» **REQUIRED ACTION**
Where the records below show the word "data" in a line, please copy that line.

╭─ EXTRACTED MATERIAL

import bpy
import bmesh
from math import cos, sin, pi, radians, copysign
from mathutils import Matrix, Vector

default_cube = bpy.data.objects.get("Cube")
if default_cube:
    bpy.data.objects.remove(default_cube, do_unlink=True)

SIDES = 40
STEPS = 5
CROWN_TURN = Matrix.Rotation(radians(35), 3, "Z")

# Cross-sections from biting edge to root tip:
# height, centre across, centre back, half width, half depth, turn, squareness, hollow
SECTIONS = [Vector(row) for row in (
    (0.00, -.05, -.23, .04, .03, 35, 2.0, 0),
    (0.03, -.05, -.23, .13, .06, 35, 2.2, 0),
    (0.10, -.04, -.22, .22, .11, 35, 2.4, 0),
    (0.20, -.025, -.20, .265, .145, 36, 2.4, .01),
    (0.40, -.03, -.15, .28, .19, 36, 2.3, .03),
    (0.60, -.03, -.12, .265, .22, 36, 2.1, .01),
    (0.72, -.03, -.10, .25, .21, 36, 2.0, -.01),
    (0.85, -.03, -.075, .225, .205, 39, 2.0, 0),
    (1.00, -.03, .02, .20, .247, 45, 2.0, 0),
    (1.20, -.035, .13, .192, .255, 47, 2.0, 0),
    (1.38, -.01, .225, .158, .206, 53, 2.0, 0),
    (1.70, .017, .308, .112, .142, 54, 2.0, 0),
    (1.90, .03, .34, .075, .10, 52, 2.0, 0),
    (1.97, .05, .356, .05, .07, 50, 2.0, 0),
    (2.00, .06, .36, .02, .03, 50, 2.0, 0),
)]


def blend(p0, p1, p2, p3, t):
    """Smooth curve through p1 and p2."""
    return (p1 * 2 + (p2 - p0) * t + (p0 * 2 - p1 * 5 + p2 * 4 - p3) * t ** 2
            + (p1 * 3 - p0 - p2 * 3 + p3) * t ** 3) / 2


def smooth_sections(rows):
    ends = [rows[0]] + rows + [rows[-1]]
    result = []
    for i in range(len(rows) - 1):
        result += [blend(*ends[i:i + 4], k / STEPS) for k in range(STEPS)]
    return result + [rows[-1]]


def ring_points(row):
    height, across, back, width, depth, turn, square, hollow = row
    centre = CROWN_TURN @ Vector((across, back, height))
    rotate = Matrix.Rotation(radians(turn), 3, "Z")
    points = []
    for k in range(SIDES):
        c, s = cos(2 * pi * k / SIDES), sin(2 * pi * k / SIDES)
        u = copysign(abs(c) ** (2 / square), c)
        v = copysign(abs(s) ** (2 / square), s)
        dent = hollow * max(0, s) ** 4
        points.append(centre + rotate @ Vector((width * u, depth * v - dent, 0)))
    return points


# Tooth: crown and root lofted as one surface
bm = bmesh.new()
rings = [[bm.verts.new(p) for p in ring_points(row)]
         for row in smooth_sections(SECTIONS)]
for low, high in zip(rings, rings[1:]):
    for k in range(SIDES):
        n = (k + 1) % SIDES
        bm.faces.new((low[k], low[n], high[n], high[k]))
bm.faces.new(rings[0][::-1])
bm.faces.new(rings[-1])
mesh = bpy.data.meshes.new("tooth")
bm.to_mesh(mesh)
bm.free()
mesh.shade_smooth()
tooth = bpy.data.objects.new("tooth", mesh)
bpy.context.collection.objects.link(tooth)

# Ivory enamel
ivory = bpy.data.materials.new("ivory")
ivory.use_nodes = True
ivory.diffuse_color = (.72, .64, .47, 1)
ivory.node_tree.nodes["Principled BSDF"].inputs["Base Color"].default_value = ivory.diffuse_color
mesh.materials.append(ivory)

╰─

» **WRITTEN ANSWER**
default_cube = bpy.data.objects.get("Cube")
    bpy.data.objects.remove(default_cube, do_unlink=True)
mesh = bpy.data.meshes.new("tooth")
tooth = bpy.data.objects.new("tooth", mesh)
ivory = bpy.data.materials.new("ivory")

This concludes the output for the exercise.